Are you planning to do more with Project Eternity, once this game comes out?
CA: Oh, yeah.
Assuming it's not a flop?
CA: Actually, it doesn't matter if it's a flop, although I don't believe that it will be. But the nice thing about Kickstarter is that people have already paid for the title. So anything else that happens after that is great, but we know what our budget is, and practically speaking, that's all we're really focused on: "We're going to make a game for this amount of money."
We already have the backer support. They've already paid for it. That's our end destination. If it ends up getting released and selling a lot of copies, great. If it sells enough where we can support future installments, we'll absolutely do that. If it doesn't make much of a profit, and we did want to do another installment, we'd probably take it back to Kickstarter.
Do you think that you be more likely to experiment in a sequel with changing things up from the old-school Infinity Engine setup?
CA: We'd probably keep the same isometric view and party controls, because that's what we miss. But we still think there's other stuff that we can add to that. [There are] mechanics -- like crafting systems -- that we could add, and new ways of using the classes and spells. I think there's still room to evolve all of that. But we would keep the Infinity Engine look and feel and things like that.
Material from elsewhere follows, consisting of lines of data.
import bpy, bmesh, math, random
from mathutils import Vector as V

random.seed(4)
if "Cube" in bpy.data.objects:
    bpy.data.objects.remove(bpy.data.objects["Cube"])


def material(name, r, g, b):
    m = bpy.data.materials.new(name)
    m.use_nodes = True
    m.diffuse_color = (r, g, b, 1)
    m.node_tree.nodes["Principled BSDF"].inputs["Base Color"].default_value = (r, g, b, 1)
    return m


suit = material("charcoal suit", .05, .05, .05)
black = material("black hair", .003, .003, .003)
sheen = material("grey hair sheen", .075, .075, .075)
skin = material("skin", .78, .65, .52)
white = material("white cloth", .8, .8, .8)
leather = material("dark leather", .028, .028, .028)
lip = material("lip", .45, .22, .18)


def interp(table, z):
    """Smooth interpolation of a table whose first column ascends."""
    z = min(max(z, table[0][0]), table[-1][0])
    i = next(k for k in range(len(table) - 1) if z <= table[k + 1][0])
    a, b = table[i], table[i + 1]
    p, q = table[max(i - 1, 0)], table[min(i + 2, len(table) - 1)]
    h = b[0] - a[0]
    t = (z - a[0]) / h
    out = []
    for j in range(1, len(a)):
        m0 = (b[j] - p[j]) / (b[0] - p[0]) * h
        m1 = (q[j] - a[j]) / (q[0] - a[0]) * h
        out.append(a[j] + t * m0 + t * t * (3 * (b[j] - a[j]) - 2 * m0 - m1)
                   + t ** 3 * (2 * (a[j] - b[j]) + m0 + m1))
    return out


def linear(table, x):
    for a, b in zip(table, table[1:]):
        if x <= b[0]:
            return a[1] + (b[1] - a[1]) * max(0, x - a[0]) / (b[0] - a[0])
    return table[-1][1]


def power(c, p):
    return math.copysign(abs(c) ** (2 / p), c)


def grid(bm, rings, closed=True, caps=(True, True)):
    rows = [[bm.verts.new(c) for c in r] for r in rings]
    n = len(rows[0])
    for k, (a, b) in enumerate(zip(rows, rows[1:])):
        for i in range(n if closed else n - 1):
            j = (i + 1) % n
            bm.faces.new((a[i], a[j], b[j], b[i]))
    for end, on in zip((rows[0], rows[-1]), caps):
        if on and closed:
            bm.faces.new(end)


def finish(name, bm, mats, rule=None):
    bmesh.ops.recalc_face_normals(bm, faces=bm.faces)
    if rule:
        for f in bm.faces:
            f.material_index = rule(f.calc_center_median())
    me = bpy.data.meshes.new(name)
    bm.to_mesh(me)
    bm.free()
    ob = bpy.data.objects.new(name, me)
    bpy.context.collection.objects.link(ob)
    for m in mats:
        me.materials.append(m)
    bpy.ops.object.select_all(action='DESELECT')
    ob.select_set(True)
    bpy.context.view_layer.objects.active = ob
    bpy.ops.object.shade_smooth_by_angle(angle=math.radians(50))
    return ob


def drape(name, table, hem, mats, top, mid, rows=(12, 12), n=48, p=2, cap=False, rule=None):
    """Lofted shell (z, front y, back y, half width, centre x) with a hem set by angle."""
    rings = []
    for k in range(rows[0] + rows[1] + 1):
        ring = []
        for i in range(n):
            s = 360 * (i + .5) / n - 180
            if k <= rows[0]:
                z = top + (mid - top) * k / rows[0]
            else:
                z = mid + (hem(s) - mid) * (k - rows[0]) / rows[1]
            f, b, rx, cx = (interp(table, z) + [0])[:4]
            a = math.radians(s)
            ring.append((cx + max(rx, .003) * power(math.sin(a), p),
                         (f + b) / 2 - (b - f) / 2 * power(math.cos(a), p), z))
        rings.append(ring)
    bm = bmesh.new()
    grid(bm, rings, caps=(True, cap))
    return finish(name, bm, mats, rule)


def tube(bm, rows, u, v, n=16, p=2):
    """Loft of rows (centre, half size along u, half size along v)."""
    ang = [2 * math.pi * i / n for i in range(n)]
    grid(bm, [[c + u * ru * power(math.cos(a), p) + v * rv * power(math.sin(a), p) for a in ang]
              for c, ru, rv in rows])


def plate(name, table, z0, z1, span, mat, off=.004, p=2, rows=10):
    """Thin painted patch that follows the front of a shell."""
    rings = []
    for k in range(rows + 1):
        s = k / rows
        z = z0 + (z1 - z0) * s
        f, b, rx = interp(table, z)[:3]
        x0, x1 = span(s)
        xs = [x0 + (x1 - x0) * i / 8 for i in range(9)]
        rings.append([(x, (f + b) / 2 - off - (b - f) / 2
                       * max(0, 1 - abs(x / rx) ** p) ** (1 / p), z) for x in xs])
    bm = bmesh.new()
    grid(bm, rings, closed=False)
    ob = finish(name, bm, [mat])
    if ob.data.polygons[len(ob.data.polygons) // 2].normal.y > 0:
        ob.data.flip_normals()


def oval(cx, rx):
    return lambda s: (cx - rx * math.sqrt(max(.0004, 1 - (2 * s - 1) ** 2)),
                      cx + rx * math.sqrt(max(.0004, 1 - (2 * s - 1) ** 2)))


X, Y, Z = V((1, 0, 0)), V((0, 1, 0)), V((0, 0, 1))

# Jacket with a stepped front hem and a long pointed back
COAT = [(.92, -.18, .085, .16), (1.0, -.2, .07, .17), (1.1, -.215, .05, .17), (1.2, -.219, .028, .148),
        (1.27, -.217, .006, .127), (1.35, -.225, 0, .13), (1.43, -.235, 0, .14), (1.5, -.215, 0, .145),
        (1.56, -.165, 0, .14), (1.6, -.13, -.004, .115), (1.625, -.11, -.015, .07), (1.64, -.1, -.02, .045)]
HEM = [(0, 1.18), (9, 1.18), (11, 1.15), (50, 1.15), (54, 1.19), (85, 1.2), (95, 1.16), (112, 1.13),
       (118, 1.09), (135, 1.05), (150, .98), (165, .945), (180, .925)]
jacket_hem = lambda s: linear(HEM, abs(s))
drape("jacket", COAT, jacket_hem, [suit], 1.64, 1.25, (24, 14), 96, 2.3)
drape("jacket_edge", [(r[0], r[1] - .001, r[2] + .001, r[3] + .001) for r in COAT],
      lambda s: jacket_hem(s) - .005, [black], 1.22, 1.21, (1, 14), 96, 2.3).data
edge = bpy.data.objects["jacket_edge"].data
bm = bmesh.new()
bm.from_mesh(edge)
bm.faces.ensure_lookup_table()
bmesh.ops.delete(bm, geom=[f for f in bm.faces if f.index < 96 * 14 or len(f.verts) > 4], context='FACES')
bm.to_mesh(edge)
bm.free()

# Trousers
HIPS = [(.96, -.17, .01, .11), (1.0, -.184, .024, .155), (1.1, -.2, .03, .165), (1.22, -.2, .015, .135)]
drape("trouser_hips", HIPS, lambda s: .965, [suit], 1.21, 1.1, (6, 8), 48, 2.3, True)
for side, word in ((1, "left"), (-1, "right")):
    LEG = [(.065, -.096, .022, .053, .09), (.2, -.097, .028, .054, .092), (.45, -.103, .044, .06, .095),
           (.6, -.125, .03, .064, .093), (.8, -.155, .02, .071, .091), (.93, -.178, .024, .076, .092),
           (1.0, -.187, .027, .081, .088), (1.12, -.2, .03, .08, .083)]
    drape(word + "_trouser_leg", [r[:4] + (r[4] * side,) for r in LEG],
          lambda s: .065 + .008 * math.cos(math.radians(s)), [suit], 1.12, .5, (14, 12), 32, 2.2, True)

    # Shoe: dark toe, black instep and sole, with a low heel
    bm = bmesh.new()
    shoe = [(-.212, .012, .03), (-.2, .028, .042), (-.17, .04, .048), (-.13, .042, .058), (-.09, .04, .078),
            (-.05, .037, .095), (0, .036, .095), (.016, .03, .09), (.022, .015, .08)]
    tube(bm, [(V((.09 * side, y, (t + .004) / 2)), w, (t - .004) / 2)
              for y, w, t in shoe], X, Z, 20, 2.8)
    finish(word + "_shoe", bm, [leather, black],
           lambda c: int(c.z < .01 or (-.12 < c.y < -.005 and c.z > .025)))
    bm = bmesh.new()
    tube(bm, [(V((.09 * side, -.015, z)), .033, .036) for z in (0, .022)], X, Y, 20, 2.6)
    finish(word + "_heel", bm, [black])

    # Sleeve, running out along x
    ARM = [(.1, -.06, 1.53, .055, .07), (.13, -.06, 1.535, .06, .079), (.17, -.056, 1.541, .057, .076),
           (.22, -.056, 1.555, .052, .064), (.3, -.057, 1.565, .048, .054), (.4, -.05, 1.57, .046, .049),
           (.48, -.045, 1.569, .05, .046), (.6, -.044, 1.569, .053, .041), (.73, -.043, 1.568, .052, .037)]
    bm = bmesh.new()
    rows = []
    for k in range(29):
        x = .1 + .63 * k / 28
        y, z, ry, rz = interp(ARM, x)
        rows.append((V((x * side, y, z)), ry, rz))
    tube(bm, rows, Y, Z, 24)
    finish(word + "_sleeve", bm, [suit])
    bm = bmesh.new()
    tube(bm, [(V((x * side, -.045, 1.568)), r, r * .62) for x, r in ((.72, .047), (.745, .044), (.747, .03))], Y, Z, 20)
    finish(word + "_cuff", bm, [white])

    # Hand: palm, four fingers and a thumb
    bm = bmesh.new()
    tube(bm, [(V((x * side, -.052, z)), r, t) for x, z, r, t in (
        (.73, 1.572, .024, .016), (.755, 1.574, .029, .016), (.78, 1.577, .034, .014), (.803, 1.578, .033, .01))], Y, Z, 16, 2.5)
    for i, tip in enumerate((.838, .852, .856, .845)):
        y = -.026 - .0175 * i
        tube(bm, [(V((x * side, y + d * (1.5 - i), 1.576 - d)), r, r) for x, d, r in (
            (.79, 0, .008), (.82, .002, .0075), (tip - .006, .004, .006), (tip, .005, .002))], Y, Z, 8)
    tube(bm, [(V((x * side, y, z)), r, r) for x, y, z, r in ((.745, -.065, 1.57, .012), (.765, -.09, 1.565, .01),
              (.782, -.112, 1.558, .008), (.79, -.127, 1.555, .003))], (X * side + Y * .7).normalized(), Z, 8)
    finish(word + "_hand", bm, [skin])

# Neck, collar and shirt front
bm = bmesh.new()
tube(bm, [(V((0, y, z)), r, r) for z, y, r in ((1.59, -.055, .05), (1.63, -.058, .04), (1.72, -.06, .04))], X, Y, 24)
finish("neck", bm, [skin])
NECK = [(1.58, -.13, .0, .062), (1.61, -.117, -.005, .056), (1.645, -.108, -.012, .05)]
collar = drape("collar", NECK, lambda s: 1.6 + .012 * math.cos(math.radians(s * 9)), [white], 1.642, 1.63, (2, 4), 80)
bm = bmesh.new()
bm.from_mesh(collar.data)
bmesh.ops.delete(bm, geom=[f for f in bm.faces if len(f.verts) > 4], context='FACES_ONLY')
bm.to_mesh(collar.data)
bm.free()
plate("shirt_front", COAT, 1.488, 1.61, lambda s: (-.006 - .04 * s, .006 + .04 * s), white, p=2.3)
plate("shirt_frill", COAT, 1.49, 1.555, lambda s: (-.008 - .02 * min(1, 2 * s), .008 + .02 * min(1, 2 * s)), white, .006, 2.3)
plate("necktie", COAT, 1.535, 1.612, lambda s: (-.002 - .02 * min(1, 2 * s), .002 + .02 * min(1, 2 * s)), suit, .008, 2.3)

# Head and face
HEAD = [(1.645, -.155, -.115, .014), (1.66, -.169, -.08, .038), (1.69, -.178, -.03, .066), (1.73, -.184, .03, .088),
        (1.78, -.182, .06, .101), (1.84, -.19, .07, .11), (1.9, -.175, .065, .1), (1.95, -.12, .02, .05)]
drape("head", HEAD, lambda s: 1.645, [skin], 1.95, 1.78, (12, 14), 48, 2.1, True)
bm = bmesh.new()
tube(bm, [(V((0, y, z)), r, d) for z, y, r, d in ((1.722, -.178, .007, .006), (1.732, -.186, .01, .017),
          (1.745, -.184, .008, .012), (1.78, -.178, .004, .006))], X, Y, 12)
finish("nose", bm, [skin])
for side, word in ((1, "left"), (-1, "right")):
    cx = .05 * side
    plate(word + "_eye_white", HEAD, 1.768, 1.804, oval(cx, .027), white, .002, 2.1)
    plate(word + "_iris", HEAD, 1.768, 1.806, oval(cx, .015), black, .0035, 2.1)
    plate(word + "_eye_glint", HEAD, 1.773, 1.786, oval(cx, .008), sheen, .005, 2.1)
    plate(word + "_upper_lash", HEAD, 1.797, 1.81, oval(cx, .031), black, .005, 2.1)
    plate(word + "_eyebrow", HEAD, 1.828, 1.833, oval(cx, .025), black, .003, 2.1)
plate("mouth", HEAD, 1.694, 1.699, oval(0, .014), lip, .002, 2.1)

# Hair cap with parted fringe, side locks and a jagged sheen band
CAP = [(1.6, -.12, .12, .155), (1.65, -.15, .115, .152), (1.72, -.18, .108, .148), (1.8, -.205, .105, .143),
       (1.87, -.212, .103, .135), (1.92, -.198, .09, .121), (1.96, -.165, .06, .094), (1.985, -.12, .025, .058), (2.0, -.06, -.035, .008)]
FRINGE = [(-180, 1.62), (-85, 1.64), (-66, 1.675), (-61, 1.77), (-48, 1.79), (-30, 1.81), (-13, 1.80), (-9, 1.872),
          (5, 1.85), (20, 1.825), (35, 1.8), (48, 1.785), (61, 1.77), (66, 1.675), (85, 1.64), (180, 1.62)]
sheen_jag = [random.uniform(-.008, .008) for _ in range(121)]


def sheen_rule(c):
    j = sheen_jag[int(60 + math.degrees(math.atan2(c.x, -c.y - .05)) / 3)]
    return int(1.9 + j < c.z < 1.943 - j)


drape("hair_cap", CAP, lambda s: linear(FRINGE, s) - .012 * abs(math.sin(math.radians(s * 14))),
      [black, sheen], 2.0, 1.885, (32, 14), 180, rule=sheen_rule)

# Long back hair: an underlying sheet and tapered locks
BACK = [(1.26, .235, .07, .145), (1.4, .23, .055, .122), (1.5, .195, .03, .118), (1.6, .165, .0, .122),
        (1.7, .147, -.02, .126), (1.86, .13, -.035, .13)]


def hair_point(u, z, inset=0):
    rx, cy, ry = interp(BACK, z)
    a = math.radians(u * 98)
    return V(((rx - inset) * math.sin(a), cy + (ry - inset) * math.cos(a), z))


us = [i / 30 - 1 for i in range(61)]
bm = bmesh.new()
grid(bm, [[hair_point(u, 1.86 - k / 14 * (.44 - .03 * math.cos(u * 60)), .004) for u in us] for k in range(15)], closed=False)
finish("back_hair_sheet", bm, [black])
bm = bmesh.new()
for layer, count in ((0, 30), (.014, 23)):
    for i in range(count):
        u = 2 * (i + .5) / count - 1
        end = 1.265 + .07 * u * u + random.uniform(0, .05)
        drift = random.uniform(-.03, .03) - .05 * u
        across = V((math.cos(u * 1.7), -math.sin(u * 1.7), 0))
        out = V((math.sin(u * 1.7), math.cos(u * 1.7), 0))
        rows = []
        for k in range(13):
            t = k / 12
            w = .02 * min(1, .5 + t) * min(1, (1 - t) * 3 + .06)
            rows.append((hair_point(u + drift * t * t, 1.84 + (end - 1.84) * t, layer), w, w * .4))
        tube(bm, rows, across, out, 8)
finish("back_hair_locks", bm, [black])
Because that's what made those games what they were.
Why is it that this style of game became non-viable, in a commercial sense? Why wouldn't publishers support this type of project?
CA: I don't know if I have a good answer for that. I do know that there's one technical limitation: when you're developing an RPG for the consoles -- which most publishers want because it generates the most revenue -- it's often very difficult to control a party of characters, with either the PlayStation controller or the Xbox controller. So that immediately causes you to change the dynamic of how you design the RPG. You can have two party members with you [the player], but you've got to recognize that that consumes a lot of memory right then and there. And you also have to set their AI states -- you're not really controlling them.
A lot of those [Infinity Engine] titles were PC-only, and that's not really an appealing pitch to any publisher. They don't really want a PC-only title, because that's not going to maximize their revenue.
It seems like the market was in a mindset where "We can only do blockbusters." Perhaps now it's fragmenting a bit, and there are more niches available?
CA: I think so. I do know that usually when we're discussing budgets for games, they can range anywhere from $20 to $30 million for development, but that doesn't account for all the marketing budget or any of the auxiliary resources like quality assurance or production support or localization, or even paying for sound effects and audio and things like that. The budgets for [triple-A] games are just insane, but they generate a lot of revenue.
Some of them do. There are plenty of flops as well. It does seem that some of the larger publishers are experimenting with smaller-scale games. LucasArts was dabbling in that area, for example, and Warner Bros. published Bastion.
CA: It's good to see that level of support. It seems like with smaller projects, and/or indie projects, that's the best time for people to experiment with new innovative mechanics that might not [be viable] on a larger, more expensive scale. And seeing them proved out in one of those smaller titles I think is healthy for the industry. You need that experimental test bed to showcase why these ideas are cool.
I've heard you talk a lot about the narrative design work that Obsidian does, which is a topic that I find isn't discussed all that widely in the industry.
CA: We've had to make a lot of mistakes in that process over the last few years. A lot of [what I've said] is just stuff that shook out as a result of that.
What kinds of mistakes have you made?
CA: There's been quite a few. Characters have delivered too much exposition, rather than just showing it in the environment. That seems like a really obvious thing, but I still catch myself doing it. Or designing companions that -- while they may be interesting -- don't lend themselves to any other game mechanic and therefore become useless and are never used.
What about in terms of the differences between narrative in film or books, versus narrative in games? It seems like there's some key differences that a lot of games don't really seem to pick up on.
CA: I think that people [in the industry] are appreciating scriptwriting talents more, especially as games become more voice-acted and cinematic. I [think that for] anyone pursuing narrative design, scriptwriting is the best way to hone your craft, because it's a lot of what you're going to be doing. It teaches you all the brevity; using the environment to communicate a situation, as opposed to just the flat-line vomit of text, like Torment had. Which we had to do at the time, but that's more of a novelistic approach to writing, which isn't necessarily the best fit for games.
Also I think comic book writing lends itself to training you to write dialogue for games, just because you have to think so visually about what's happening in the environment. I really enjoy writing comics. For Star Wars [Knights of the Old Republic II], for example, I found myself thinking about the process a lot differently. About how the shot was framed, what was being shown, and how that reinforced what the characters were saying and [their interactions].